Technology is just a raw material
One theme ran through the day. The focus is still on the tech not the content. That’s the wrong way round, said Rachel Coldicutt of Caper.
Think of technology like potters see clay, she urged. It’s only the basic material for us to mould into something new, not the thing itself.
Silly things mask serious purposes
Clay Shirky described a flashmob of young Belarusians strolling round the central city square, eating icecream. The police moved in heavily. Were the authorities clamping down on icecream? No. But they were threatened by the informal collaboration and spontaneous organisation behind the conefest – and they were meant to be.
‘The real message lay not in the behaviour but in the collective action,’ said Shirky.
Ideas come at the end not the start
Abhay Adhikari (@gopaldass) advocated sharing the development of ideas online, making connections, holding conversations as thinking progresses.
Openly involving people as the story unfolds gives them a sense of choice and engagement.
Remix the format
Arts academic/DJ Rebekka Kill had the final slot. Is Facebook disco and Twitter punk? she asked. What’s next in social media, post-punk? Engaging questions. She posed them without speaking at all. Projecting her text, she span a set of post-punk vinyl on-stage. It went down a storm.*
After a long day in a stuffy auditorium, the audience boogied their way into the foyer buzzing and ready to network.
Sometimes digital has no place
There were inspiring and innovative presentations. Clay Shirky Skyped live from New York, Jennifer Yu from Manila. Honor Harger showed us dark matter visualised in video, Peter Gregson played us live music composed by Twitter traffic.

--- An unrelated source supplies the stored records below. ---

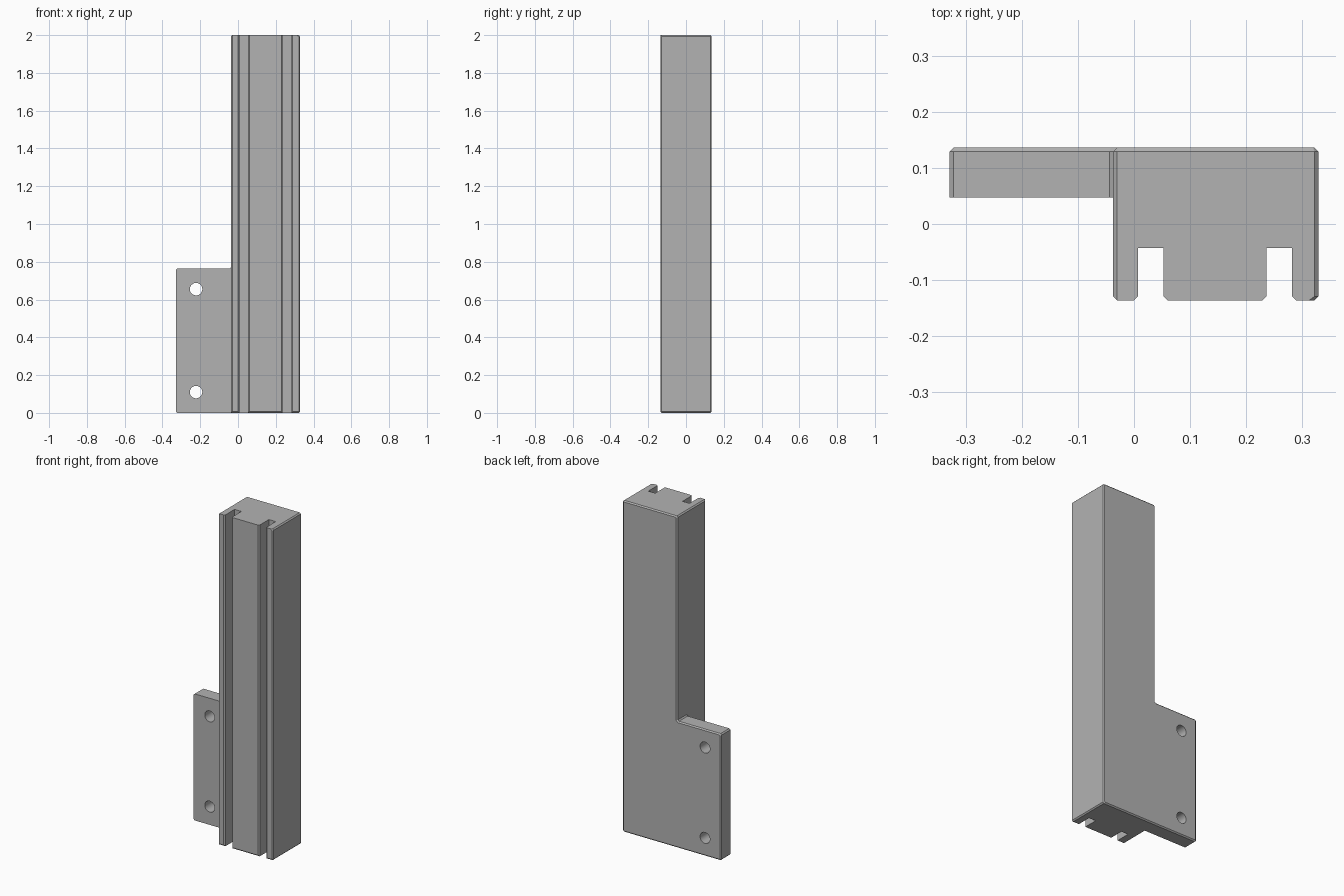
import bpy, bmesh, math
from mathutils import Vector

cube = bpy.data.objects.get("Cube")
if cube:
    bpy.data.objects.remove(cube, do_unlink=True)

C = 0.007                                   # chamfer size
LEFT, STEP, RIGHT = -0.329, -0.037, 0.329   # x limits
FRONT, PLATE, BACK = -0.136, 0.047, 0.136   # y limits
PLATE_TOP, TOP = 0.764, 2.0
SLOT_FLOOR = -0.043

grey = bpy.data.materials.new("plain grey")
grey.use_nodes = True
grey.diffuse_color = (0.45, 0.45, 0.45, 1)
shader = next(n for n in grey.node_tree.nodes if n.type == 'BSDF_PRINCIPLED')
shader.inputs["Base Color"].default_value = grey.diffuse_color


def chamfered(points):
    """Cut every corner of an outline by C."""
    out = []
    for i, p in enumerate(points):
        p = Vector(p)
        for q in (points[i - 1], points[(i + 1) % len(points)]):
            out.append(p + (Vector(q) - p).normalized() * C)
    return out


def prism(name, points, offset, place, edge_rule=None):
    """Extrude an outline along offset, then chamfer the chosen edges."""
    bm = bmesh.new()
    face = bm.faces.new([bm.verts.new(place(*p)) for p in points])
    grown = bmesh.ops.extrude_face_region(bm, geom=[face], use_keep_orig=True)
    moved = [v for v in grown["geom"] if isinstance(v, bmesh.types.BMVert)]
    bmesh.ops.translate(bm, verts=moved, vec=offset)
    bmesh.ops.recalc_face_normals(bm, faces=bm.faces)
    if edge_rule:
        edges = [e for e in bm.edges if edge_rule(*e.verts)]
        bmesh.ops.bevel(bm, geom=edges, offset=C, segments=1,
                        affect='EDGES', profile=0.5)
    mesh = bpy.data.meshes.new(name)
    bm.to_mesh(mesh)
    bm.free()
    mesh.materials.append(grey)
    ob = bpy.data.objects.new(name, mesh)
    bpy.context.collection.objects.link(ob)
    return ob


def chamfer_edge(a, b):
    """All back edges, plus the bottom and right edges of the front."""
    if min(a.co.y, b.co.y) > BACK - 1e-4:
        return True
    if max(a.co.y, b.co.y) > FRONT + 1e-4:
        return False
    return max(a.co.z, b.co.z) < 2 * C or min(a.co.x, b.co.x) > RIGHT - 2 * C


# L-shaped body: tall bar with a low mounting plate beside it
outline = [(LEFT, 0), (RIGHT, 0), (RIGHT, TOP), (STEP, TOP),
           (STEP, PLATE_TOP), (LEFT, PLATE_TOP)]
body = prism("slotted_bar_with_plate", chamfered(outline), (0, BACK - FRONT, 0),
             lambda x, z: (x, FRONT, z), chamfer_edge)


def upright_cutter(name, points):
    return prism(name, points, (0, 0, 3), lambda x, y: (x, y, -0.5))


# Space in front of the plate
MOUTH, OUT = FRONT + C, FRONT - 0.01
FLARE = MOUTH - OUT
cutters = [upright_cutter("plate_front_cutter", [
    (-0.5, OUT), (STEP + FLARE, OUT), (STEP, MOUTH), (STEP, PLATE), (-0.5, PLATE)])]

# Two long slots with chamfered mouths
for x0, x1 in ((0.007, 0.053), (0.236, 0.282)):
    cutters.append(upright_cutter("slot_cutter", [
        (x0, SLOT_FLOOR), (x0, MOUTH), (x0 - FLARE, OUT),
        (x1 + FLARE, OUT), (x1, MOUTH), (x1, SLOT_FLOOR)]))

# Bolt holes through the plate
SIDES, R = 40, 0.033
for hz in (0.11, 0.655):
    ring = [(-0.222 + R * math.cos(t), hz + R * math.sin(t))
            for t in (2 * math.pi * i / SIDES for i in range(SIDES))]
    cutters.append(prism("bolt_hole_cutter", ring, (0, 0.5, 0),
                         lambda x, z: (x, -0.2, z)))

bpy.ops.object.select_all(action='DESELECT')
bpy.context.view_layer.objects.active = body
body.select_set(True)
for cutter in cutters:
    cutter.hide_render = True
    mod = body.modifiers.new("cut", 'BOOLEAN')
    mod.operation = 'DIFFERENCE'
    mod.solver = 'EXACT'
    mod.object = cutter
    bpy.ops.object.modifier_apply(modifier=mod.name)
    bpy.data.objects.remove(cutter, do_unlink=True)

bpy.ops.object.shade_smooth_by_angle(angle=math.radians(30))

But Lyn Gardner and actor/director Sam West got the most emotional response. Both argued for the importance of the arts to communities. Both spoke direct from paper. Neither used any visual aids or sound. Their passion shone through. There were tweets of tears in the audience.
Sometimes one voice speaking has the biggest impact of all.
There was so much more to the day.
I’m already saving up for my ticket for next year.
* After all, you can’t hear LipSync’s Funky Town too many times, can you?
Sharon Telfer is a freelance writer and editor. Follow her here